That's because, the Chron reports, under Sheriff’s Department policies, "People convicted of child pornography, perpetrators of domestic violence and some other categories of criminals don’t qualify for electronic monitoring in San Francisco."

“We do not authorize electronic monitoring for charges in this case,” Sheriff's Department spokesperson Eileen Hirst tells the Chron.

“The judge may check a box on a sentencing document indicating an alternative sentence to jail is approved, but the jail ultimately has the authority for protecting public safety and determining the most appropriate sentence for an individual.”

“Obviously we agree with the sheriff’s department,” DA's spokesperson Max Szabo told BCN. “We thought that prison time was a more appropriate sentence.”

According to the Chron, this move is unlikely to end with Pearce going to jail, as "the judge could pull an end run around the sheriff by releasing Pearce under his own recognizance on the condition he submit to electronic monitoring outside the sheriff’s authority."

Until his rescheduled sentencing hearing, Pearce will remain free on bail.
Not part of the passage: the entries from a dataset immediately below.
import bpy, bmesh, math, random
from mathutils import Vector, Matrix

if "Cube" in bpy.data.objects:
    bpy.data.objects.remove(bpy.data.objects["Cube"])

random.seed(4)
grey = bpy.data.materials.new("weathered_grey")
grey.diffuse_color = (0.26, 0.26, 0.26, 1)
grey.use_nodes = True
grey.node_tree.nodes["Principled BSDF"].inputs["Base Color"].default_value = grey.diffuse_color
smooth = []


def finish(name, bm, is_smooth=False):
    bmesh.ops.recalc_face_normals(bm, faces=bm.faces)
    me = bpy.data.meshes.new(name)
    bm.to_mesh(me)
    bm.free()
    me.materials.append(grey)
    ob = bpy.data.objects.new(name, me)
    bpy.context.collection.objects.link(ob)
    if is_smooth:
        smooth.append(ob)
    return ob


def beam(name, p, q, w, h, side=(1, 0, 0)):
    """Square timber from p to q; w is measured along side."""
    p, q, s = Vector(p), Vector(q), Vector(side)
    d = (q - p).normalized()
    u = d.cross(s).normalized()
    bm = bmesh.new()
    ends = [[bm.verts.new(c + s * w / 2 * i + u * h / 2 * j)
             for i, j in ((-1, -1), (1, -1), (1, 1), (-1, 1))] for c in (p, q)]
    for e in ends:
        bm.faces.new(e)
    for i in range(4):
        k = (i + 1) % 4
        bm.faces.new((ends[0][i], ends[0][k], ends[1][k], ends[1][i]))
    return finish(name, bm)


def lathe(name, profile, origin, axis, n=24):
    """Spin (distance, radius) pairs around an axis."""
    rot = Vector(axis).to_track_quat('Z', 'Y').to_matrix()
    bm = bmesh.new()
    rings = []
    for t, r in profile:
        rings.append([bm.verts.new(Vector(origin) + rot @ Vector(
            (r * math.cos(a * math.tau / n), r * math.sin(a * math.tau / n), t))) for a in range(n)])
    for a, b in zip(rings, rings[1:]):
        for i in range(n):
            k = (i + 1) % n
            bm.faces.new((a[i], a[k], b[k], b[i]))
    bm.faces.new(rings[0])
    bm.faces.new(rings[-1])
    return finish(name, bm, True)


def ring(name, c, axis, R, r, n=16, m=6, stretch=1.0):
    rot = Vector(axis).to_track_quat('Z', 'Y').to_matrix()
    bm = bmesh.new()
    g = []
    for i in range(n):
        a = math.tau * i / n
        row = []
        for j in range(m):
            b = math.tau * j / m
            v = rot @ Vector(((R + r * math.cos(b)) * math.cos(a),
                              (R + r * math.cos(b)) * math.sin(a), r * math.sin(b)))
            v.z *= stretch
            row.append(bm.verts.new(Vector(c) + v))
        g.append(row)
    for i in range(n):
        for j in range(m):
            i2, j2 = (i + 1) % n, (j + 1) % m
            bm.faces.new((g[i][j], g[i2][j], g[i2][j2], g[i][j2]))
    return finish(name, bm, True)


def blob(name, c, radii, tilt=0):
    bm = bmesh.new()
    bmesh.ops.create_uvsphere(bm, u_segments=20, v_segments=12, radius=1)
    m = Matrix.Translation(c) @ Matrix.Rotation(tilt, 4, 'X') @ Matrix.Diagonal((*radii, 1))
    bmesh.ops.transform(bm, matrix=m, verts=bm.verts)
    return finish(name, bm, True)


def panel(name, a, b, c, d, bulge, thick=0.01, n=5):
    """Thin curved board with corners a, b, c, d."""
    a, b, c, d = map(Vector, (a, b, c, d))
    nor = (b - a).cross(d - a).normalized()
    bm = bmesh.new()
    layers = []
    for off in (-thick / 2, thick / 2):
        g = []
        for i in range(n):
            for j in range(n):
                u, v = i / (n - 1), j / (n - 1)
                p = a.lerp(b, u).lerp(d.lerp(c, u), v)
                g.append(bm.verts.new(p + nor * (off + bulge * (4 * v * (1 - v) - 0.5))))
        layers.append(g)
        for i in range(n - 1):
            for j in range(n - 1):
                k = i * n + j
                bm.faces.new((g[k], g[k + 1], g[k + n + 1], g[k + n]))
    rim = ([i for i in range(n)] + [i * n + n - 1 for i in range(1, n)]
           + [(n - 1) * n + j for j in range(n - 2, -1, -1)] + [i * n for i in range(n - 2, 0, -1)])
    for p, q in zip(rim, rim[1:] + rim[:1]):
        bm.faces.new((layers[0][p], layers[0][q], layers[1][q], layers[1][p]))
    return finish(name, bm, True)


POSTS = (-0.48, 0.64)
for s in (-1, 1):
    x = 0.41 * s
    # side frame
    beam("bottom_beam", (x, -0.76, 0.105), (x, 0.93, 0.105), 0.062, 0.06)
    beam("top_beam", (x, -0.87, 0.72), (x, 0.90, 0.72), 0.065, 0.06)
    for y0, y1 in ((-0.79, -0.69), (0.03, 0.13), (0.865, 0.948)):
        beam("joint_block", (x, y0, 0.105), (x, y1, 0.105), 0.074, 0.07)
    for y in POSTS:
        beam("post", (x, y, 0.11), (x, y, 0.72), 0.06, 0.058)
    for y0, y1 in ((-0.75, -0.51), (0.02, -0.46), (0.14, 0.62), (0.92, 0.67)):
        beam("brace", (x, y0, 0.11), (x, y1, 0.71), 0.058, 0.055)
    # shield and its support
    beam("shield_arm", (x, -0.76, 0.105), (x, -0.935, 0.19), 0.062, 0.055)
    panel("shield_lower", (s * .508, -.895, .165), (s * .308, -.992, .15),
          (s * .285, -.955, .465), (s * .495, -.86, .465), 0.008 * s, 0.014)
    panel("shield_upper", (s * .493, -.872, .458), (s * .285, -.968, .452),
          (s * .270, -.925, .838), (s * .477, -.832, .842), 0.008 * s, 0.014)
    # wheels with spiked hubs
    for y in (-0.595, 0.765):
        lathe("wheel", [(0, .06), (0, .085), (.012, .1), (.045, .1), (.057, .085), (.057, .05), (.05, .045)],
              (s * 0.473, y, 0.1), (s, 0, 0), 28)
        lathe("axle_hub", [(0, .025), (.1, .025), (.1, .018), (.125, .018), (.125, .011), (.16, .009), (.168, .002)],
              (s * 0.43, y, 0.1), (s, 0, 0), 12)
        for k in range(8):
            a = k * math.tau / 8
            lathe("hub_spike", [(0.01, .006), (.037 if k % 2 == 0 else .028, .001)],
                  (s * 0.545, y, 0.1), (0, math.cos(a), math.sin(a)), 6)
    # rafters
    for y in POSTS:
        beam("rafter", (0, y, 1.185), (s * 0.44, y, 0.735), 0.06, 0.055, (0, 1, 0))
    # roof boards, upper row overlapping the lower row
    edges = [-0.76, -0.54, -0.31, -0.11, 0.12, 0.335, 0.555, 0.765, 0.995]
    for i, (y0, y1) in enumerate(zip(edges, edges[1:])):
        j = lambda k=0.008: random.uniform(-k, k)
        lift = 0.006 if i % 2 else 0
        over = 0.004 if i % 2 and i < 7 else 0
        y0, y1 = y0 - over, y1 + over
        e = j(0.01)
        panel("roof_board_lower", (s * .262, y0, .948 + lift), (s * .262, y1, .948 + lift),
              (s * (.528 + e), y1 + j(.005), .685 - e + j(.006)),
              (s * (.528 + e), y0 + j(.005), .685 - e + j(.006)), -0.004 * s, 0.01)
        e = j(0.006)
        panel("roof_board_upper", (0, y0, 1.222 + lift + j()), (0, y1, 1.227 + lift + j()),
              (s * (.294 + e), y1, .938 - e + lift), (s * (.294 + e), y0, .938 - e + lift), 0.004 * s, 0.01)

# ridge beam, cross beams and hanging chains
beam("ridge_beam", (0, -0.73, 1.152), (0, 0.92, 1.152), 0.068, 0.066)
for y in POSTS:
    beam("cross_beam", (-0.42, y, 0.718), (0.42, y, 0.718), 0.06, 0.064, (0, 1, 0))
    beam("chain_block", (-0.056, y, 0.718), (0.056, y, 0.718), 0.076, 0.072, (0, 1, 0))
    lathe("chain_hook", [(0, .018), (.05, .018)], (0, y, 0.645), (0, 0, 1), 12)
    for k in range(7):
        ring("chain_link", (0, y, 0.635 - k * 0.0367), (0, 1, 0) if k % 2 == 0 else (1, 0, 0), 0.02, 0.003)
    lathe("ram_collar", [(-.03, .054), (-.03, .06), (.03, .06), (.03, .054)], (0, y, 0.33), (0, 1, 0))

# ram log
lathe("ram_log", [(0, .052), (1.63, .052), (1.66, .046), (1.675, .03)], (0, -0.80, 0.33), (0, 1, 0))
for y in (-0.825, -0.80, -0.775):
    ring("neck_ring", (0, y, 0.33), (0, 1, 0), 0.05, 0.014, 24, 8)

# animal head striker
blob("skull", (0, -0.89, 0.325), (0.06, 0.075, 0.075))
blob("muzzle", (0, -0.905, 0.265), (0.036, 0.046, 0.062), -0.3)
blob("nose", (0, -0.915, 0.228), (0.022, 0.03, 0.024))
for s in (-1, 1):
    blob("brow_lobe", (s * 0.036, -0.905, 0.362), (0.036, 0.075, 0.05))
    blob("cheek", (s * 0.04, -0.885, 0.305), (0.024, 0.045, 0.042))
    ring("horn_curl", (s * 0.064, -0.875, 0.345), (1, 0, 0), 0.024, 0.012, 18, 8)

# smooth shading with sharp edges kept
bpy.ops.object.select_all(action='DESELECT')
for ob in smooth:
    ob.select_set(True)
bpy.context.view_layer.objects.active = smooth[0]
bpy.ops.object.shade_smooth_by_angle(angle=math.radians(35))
That new hearing is scheduled for Friday, March 10, but I'd suggest interested parties keep their eye on the news breaking right before any upcoming holiday weekends, just in case.

Read all coverage of the Enrique Pearce case here